We made an approach to the employee and the bait was taken and an appointment was made to meet the employee at the work premises of an associate of his. Two officers attended the meeting and the employee and one other person were present. The meeting was actually being conducted in the MD client’s company time and the employee had booked in his diary that he was in another client meeting, belonging to the MD client company.
During the meeting the employee projected images onto a screen from his laptop of work that he claimed was his own, his own design, that he held the IP for them and that he had been in business many years and produced references that he had put into his name that were actually references for the client company.
The meeting took place over two hours, and a further meeting was arranged for the following week. During the second meeting the employee again, during our client’s time, produced IP belonging to our client and was clearly passing off.
Both of the meetings were covertly video recorded, giving clear irrefutable evidence of the marketing material, websites and other relevant IP belonging to our client. Even when sat side-by-side with the employee looking at his laptop our covert cameras were able to clearly see the laptop screen giving supporting evidence.

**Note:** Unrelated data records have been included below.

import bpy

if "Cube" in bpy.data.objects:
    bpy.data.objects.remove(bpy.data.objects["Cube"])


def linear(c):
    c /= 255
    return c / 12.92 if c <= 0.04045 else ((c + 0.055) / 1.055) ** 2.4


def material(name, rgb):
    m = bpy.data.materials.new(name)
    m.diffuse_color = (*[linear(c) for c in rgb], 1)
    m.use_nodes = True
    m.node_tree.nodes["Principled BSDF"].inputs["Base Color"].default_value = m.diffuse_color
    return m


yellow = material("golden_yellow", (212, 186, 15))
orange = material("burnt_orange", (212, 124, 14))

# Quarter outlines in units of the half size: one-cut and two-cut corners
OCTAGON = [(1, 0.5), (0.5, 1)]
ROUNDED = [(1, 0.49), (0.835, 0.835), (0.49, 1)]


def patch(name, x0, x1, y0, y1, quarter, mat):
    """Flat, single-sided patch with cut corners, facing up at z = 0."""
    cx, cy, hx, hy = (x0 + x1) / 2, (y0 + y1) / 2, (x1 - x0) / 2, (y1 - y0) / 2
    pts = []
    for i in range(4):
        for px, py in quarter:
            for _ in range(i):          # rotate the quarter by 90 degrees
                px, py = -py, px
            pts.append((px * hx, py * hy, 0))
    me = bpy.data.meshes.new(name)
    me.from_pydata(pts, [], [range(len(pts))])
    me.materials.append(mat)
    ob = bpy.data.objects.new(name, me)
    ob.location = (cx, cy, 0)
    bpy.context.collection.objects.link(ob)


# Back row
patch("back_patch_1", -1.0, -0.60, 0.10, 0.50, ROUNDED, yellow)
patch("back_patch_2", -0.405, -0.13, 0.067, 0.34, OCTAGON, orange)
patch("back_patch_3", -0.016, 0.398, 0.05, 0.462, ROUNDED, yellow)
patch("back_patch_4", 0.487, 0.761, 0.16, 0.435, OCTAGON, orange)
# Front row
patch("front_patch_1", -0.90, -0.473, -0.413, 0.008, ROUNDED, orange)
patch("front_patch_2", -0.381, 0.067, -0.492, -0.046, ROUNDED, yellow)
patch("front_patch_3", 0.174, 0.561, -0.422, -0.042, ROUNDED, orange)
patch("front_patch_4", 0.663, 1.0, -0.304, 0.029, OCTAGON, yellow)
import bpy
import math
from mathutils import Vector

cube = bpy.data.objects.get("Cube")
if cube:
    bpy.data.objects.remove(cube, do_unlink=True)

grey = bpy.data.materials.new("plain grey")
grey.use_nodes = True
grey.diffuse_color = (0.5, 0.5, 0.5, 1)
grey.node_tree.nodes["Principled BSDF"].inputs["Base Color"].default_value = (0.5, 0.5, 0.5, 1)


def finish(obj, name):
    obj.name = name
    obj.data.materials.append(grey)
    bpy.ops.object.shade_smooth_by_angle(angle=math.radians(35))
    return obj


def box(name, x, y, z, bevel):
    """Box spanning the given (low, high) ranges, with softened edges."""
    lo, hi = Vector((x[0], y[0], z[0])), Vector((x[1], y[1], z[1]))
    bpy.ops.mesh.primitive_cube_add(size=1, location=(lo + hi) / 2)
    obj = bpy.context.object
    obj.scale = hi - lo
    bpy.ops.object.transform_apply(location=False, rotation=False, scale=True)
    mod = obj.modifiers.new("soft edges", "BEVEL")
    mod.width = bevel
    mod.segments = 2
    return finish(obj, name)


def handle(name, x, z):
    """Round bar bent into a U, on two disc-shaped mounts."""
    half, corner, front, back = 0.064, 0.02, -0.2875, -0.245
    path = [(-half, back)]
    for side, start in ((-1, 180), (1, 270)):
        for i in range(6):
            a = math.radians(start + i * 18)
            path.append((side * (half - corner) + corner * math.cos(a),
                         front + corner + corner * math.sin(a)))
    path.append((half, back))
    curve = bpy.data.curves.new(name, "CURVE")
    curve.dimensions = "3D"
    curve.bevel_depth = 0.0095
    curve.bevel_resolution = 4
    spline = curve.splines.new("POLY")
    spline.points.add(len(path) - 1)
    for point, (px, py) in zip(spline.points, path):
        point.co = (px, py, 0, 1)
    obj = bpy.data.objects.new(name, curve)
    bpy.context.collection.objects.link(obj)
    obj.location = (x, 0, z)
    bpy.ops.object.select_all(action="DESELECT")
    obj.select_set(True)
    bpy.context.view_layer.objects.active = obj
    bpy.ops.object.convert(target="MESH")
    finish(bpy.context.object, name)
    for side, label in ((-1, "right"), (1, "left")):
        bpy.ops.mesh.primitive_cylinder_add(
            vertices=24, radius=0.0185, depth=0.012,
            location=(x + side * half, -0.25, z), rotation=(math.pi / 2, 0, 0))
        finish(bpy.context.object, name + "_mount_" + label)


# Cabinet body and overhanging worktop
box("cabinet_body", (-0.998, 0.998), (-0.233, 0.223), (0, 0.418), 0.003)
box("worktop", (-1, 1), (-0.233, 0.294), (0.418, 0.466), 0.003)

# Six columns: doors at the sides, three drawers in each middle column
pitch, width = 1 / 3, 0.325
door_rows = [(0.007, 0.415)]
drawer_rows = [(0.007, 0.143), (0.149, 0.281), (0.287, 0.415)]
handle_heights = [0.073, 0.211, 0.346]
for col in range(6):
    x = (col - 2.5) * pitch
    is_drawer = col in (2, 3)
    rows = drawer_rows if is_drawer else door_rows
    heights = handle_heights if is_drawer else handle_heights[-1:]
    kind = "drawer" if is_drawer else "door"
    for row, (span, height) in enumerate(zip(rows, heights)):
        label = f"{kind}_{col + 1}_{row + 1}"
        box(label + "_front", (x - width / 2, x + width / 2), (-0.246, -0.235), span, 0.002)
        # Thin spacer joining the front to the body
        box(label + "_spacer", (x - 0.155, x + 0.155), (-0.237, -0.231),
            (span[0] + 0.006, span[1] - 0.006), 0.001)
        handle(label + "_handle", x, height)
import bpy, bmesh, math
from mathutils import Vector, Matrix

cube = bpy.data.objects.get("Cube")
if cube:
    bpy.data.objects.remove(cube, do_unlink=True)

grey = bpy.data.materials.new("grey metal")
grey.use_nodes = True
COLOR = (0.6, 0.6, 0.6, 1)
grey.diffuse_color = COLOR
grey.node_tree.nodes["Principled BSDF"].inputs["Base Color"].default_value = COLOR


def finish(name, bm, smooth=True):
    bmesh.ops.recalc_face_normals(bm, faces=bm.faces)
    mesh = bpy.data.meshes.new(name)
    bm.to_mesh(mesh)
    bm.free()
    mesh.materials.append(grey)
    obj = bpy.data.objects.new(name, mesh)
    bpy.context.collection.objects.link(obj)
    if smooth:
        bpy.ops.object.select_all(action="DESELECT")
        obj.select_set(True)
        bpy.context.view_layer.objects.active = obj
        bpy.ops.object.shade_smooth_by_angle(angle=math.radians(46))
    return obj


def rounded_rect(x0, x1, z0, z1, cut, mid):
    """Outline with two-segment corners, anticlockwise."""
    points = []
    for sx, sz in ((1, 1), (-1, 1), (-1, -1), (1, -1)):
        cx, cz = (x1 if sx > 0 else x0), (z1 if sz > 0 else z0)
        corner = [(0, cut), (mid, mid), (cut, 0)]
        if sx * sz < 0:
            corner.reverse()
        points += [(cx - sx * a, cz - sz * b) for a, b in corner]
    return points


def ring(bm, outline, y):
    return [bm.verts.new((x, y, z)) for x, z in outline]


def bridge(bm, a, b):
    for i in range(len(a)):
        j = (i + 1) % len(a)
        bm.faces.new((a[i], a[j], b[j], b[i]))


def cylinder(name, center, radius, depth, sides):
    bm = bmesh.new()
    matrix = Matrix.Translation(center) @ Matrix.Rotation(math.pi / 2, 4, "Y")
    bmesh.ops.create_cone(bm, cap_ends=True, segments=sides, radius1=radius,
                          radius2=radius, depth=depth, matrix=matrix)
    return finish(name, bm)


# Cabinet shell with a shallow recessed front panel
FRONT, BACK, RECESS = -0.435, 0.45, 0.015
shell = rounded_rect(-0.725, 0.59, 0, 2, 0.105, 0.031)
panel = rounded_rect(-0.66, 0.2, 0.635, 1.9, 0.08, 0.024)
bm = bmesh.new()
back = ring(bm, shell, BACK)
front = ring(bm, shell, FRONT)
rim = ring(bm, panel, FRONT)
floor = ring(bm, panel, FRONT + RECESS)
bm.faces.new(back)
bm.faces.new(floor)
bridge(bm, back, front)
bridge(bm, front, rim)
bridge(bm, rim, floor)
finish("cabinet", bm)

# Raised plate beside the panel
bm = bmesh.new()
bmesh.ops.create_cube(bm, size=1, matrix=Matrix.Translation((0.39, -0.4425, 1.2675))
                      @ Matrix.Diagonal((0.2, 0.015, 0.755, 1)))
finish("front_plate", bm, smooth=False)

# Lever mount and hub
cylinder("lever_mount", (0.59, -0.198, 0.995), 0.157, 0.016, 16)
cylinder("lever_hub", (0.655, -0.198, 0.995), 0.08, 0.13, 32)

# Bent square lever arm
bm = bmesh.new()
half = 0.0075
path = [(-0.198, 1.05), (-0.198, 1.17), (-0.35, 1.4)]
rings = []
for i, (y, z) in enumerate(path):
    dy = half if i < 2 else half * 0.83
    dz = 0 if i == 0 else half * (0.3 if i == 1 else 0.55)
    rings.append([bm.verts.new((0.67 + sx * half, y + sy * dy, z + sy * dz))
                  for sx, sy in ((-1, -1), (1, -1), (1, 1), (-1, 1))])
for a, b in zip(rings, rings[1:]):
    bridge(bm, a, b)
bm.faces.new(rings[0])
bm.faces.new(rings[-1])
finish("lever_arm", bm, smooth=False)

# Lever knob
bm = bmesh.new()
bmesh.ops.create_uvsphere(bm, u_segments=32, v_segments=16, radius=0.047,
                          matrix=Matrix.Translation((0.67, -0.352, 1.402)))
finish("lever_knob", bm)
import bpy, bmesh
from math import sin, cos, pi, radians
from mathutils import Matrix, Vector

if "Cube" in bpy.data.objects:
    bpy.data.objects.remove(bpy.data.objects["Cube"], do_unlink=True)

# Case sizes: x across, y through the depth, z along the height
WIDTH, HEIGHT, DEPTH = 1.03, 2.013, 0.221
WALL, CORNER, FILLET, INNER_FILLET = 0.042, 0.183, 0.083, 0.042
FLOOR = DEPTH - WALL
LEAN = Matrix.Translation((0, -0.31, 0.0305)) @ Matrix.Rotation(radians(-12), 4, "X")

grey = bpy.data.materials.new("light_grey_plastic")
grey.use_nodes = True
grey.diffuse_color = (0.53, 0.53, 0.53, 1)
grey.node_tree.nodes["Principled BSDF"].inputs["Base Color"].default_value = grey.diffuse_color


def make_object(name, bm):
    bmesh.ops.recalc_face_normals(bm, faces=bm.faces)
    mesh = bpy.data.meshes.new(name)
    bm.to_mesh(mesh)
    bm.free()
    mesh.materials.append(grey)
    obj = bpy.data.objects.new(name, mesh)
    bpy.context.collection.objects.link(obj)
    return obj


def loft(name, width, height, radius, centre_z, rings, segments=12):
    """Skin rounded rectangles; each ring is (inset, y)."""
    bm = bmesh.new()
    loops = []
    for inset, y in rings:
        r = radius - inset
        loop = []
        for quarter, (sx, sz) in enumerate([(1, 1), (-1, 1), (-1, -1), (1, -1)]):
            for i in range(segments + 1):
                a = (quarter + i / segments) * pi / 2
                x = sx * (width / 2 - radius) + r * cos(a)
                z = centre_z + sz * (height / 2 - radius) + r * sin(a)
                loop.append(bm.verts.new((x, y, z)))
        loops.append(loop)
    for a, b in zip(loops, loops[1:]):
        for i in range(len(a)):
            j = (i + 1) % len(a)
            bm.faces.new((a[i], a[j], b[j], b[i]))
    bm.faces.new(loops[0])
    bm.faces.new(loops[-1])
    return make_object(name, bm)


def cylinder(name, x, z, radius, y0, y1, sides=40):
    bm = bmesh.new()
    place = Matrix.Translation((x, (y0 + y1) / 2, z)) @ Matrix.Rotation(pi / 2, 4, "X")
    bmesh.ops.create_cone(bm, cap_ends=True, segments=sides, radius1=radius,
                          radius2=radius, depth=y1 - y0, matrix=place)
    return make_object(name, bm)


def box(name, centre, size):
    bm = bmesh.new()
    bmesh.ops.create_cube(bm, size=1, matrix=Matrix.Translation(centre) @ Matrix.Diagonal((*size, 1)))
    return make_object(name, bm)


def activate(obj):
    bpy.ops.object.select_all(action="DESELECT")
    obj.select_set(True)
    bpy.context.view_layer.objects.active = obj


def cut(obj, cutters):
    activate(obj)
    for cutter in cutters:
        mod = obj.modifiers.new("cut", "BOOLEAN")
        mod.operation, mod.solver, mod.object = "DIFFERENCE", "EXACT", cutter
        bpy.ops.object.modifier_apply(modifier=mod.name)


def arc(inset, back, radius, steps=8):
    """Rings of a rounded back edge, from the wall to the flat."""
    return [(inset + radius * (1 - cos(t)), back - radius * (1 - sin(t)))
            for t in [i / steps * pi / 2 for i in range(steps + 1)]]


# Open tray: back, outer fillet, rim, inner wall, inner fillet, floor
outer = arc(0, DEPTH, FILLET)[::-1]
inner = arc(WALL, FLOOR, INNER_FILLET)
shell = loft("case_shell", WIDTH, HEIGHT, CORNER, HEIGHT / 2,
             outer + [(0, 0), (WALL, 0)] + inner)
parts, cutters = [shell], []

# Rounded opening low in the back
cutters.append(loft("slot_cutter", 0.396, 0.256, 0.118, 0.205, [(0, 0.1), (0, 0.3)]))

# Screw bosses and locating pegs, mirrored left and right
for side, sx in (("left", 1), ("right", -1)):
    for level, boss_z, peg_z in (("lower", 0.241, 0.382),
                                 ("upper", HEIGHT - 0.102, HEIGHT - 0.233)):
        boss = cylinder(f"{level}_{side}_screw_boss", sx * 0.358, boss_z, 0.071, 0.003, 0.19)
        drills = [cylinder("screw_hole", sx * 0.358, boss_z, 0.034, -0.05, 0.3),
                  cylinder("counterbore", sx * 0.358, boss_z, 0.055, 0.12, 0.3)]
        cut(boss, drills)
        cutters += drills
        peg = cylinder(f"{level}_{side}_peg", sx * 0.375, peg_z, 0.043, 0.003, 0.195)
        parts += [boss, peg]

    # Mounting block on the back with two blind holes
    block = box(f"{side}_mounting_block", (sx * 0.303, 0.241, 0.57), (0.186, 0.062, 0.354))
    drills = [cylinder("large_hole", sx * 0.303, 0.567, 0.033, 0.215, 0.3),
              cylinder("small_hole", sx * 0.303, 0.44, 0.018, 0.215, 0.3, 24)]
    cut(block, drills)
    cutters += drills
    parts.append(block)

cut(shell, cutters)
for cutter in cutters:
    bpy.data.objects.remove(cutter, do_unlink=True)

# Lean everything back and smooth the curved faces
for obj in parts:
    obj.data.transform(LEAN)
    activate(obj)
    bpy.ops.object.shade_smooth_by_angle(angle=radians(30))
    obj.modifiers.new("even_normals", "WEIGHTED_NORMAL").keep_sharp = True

All of this lawful evidence was given to the client who was then able to deal with the individual not only on the contractual employee related issue, the gross misconduct issue but also on the passing off and the theft of IP.
It is a huge benefit to be able to have the capability to gather covert evidence that is irrefutable that turns your suspicions into the reality of fact.
It’s Time To Act
Of course, the ideal situation is one where you don’t have to detect dishonest employees, but instead prevent and disrupt them.
In the UK, unlawfully obtaining or accessing personal data without the consent of the data controller is a criminal offence under section 55 of the Data Protection Act 1998. Sadly, this doesn’t stop employees stealing data and the consequences are so severe it can lead to dismissal and in some cases prison sentences. Whether you are a small, medium or large business, companies must be more vigilant as they don’t think about the impact of employees stealing their data for either personal or third-party use.
We have put together a six-step plan for how companies can protect themselves:
- Initiate a Digital Forensic policy within the company to swiftly aid an investigation. It also acts as a deterrent as employees will be aware of it and the increased risk to any attempt to steal data.
- Restrict access to data, including remote access to the system. Not all employees need access to everything.
- Unless it is a requirement for work, prevent/disable write access to USB slots on all computers (including CD/DVD drives). Monitor the usage and dictate that only company issued USB devices are to be used if they are needed at all.
- Use software/hardware protocols to restrict access to web based emails and cloud storage facilities (other than those required for company use). Rigorously enforce password security.
- Initiate/enable system/security event recording on all systems and initiate random testing/checking of employee systems.
- Have a rigorous backup system that prevents an employee from deliberately wiping data.
All these measures should be recorded and mandated through employee handbooks and company policies to ensure that there is recourse and disciplinary action will be taken if necessary.
It’s time to act.